To ensure that the DOI principles become realities in practice, the DOI is supported by working groups of committed individuals, organized under the umbrella of the Declaration of Istanbul Custodian Group (DICG). In practical terms, the working groups oversee a series of important activities that uphold the DOI principles. This means that referees consider the principles of the DOI in their assessment of papers submitted to journals on a transplantation subject, grant funding agencies consider the origin of organs when assessing for funding, pharmaceutical companies ensure that the clinical research programs they contract or support do not abuse the living donors, institutional review boards have guidelines to which they may turn when considering a specialist transplantation protocol, and organizers of meetings ensure that all presenters uphold the principles of DOI. These activities do not happen in these various environments automatically, or simply, or quickly. There is much work to be done to sustain the efforts: the Declaration of Istanbul Custodian Group is putting in the effort.
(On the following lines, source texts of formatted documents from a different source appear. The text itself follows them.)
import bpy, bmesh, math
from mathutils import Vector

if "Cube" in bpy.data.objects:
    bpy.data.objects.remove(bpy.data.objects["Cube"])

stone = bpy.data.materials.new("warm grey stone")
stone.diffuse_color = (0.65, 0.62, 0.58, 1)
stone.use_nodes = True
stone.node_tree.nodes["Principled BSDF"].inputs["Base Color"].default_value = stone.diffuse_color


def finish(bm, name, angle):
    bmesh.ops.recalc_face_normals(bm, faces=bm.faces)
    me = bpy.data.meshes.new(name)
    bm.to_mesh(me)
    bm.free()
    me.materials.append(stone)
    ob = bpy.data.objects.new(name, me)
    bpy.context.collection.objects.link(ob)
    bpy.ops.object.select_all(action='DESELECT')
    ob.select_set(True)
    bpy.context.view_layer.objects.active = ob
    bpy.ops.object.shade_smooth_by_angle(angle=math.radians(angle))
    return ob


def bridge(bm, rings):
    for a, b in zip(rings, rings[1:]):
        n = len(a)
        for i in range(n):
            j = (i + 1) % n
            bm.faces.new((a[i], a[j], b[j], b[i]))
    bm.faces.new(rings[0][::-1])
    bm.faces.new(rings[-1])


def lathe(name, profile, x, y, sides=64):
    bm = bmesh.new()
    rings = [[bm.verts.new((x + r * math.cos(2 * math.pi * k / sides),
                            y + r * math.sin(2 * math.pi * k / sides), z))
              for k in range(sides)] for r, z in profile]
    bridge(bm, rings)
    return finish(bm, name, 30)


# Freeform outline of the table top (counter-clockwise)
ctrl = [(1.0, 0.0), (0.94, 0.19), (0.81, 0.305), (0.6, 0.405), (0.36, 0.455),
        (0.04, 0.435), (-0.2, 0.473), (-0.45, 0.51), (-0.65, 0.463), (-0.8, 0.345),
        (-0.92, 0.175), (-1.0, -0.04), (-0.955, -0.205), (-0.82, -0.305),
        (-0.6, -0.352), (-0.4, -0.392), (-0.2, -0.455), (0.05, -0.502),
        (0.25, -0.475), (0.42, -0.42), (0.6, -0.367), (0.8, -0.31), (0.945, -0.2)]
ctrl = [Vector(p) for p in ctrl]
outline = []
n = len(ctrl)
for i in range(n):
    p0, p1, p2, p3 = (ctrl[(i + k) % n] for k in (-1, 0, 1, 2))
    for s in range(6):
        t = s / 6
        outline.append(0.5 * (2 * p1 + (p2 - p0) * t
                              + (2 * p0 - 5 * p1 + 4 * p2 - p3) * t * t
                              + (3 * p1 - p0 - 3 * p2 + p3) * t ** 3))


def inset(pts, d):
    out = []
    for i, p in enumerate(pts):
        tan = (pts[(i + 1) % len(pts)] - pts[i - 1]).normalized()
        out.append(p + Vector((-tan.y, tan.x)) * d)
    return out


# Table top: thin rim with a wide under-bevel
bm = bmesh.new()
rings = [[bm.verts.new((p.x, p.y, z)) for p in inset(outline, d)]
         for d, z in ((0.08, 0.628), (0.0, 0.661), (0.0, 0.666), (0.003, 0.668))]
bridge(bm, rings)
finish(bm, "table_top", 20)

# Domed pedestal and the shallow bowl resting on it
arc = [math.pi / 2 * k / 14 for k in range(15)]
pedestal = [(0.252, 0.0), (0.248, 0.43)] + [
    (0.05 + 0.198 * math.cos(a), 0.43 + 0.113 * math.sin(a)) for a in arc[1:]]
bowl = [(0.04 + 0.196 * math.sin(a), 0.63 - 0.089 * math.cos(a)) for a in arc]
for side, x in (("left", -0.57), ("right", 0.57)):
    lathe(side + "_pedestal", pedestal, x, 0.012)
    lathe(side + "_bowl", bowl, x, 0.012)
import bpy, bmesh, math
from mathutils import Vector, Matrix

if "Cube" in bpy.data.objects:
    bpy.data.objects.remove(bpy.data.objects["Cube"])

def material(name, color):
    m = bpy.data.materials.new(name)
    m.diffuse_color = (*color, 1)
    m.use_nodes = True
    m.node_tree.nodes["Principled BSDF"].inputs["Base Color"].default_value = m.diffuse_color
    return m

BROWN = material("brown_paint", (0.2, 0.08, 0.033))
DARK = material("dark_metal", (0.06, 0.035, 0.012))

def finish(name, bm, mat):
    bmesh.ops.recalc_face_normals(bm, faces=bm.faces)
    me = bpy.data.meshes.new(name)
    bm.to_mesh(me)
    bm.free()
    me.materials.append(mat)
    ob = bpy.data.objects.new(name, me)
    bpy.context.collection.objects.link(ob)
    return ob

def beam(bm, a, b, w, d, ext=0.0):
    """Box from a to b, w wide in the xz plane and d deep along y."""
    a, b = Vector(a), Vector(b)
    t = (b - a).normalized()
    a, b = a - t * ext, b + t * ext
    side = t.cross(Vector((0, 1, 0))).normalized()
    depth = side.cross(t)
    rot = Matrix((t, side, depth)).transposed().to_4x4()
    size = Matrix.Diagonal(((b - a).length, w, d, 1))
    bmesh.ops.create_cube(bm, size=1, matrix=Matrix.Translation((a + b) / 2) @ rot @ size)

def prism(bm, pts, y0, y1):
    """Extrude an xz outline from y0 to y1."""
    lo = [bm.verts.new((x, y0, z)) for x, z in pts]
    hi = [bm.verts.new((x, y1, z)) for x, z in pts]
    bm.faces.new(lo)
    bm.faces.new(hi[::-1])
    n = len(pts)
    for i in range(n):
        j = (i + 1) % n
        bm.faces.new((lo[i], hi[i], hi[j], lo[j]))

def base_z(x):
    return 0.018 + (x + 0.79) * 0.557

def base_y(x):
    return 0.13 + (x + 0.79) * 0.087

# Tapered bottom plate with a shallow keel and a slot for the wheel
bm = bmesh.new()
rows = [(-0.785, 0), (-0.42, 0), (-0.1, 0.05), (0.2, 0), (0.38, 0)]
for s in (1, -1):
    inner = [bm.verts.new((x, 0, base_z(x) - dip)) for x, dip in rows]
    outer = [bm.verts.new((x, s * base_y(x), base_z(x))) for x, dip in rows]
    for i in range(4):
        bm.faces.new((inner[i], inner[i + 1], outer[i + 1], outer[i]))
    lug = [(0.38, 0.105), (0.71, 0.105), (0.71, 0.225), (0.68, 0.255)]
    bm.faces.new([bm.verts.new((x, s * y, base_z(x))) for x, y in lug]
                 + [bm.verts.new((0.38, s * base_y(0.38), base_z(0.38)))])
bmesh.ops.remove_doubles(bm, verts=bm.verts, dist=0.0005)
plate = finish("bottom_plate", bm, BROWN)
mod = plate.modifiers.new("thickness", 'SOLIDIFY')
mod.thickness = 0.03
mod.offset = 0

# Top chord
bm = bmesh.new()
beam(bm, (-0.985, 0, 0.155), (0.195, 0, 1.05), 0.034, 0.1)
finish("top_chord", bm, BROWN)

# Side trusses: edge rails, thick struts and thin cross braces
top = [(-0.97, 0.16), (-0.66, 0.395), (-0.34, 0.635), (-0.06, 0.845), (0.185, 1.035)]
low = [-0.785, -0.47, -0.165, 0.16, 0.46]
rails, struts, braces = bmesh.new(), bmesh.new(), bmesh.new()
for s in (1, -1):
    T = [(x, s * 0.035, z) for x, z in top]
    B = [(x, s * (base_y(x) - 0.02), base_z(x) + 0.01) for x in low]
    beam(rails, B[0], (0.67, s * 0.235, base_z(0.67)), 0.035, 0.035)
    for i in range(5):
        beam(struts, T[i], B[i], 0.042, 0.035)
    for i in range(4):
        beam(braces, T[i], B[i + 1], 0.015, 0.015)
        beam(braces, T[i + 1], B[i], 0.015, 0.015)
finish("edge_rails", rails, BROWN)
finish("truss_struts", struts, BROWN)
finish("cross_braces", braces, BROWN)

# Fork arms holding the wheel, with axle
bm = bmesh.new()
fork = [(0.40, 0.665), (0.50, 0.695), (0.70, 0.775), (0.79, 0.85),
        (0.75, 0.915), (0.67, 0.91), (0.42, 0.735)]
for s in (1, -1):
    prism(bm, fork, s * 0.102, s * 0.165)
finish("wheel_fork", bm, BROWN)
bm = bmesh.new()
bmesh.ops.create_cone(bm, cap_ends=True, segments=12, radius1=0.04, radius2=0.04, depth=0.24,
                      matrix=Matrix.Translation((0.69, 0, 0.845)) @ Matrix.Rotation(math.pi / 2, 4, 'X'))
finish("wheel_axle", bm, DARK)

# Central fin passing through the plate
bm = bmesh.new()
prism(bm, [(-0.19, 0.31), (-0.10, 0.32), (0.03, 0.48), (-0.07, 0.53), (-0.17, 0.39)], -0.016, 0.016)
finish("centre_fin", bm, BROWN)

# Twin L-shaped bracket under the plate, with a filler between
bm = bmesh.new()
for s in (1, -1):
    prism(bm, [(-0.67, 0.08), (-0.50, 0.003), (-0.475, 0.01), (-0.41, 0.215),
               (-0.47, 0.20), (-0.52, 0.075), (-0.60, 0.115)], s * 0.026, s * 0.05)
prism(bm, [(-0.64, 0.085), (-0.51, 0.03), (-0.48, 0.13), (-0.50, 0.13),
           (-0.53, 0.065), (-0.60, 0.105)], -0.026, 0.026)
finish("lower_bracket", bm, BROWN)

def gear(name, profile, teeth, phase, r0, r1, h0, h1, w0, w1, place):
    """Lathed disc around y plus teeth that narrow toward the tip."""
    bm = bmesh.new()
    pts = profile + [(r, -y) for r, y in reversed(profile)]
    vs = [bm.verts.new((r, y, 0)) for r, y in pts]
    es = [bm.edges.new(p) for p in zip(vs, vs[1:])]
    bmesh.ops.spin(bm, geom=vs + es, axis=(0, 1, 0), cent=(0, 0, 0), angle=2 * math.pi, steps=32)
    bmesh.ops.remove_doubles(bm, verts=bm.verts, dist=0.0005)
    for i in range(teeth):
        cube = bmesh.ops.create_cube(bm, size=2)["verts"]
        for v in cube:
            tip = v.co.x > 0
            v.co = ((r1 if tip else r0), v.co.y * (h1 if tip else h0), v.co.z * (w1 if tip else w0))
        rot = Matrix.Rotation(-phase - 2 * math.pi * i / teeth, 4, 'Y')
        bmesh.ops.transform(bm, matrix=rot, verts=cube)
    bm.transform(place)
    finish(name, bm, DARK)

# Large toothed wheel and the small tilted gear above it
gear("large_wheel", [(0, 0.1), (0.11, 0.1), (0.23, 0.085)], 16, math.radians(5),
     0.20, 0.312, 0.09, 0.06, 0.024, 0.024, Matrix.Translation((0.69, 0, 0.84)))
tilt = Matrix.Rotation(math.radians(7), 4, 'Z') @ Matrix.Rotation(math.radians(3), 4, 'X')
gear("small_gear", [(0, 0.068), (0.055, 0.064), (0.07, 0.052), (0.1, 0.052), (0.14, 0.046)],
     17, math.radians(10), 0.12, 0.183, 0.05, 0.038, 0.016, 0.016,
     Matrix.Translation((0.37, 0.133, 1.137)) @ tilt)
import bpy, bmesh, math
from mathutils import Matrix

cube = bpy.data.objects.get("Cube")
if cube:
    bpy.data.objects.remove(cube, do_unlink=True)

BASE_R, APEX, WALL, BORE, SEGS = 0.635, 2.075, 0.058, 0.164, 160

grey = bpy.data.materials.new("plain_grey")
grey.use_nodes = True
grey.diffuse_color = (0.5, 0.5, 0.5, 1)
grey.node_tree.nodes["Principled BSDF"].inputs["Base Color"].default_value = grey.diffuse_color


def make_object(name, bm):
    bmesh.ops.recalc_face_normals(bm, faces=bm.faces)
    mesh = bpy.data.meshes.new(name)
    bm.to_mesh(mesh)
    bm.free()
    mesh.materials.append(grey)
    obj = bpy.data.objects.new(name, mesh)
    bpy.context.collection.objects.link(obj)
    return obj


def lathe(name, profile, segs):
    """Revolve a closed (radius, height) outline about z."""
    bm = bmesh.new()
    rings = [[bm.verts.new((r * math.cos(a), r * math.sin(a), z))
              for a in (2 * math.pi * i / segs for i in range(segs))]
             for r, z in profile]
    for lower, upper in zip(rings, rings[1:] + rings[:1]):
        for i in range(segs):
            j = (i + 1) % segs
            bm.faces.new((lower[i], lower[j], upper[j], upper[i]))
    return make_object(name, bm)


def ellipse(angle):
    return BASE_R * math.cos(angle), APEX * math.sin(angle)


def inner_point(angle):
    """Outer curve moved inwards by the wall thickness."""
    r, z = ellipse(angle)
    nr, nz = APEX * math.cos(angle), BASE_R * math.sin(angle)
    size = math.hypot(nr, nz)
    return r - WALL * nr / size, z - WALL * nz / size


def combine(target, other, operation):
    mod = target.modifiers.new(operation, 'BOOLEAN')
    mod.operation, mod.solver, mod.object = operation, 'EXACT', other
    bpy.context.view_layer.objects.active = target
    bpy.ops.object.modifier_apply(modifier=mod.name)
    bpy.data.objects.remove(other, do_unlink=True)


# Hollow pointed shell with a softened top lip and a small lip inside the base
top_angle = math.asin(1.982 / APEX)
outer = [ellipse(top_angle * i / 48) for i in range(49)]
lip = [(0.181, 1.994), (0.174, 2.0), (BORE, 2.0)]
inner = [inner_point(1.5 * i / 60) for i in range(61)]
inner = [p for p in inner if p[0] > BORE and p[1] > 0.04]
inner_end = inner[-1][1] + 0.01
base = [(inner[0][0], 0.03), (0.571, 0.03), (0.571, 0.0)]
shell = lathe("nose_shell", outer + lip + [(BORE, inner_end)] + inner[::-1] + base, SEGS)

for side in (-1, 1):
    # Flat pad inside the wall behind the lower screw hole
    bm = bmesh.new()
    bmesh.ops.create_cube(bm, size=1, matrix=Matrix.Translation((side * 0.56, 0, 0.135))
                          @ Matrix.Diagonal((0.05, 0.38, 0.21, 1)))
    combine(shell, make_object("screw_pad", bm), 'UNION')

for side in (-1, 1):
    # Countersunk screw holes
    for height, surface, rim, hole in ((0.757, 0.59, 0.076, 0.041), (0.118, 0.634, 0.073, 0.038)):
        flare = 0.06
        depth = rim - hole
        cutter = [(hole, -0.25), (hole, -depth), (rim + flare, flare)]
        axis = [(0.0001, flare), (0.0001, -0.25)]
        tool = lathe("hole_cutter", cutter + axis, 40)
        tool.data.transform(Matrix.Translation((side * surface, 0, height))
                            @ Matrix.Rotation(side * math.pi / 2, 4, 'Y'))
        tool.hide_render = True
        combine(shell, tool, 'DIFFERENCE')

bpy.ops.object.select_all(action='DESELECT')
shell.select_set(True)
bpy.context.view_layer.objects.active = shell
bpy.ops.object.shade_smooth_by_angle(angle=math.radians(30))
The DICG met in November 2011 in Buenos Aires, just before the International Society of Organ Donation and Procurement congress. The group discussed the progress of the DOI over the past year and concentrated on each of the working groups’ plans for the next year. As examples of planned activities, we are hoping to encourage more journal editors to take up the DOI overtly in their author instructions and advice to referees. This would help to establish more regular reporting of activities that support the DOI by national organizations, and to develop methods by which to overtly document the outcomes of both best and poor practices in different regions. Working with the infrastructures of The Transplantation Society (TTS) and the International Society of Nephrology (ISN), the DICG continues its work to improve global practices in transplantation. Ultimately, our intention is to provide a handbook of the DOI for people in different environments and different professions so that those formal groups or societies that have endorsed the DOI can have a simple guide and set of tools to help them implement specific activities. Through sharing what others have implemented successfully, we hope to impact practices in a sustainable way. Watch this space for further news of our progress.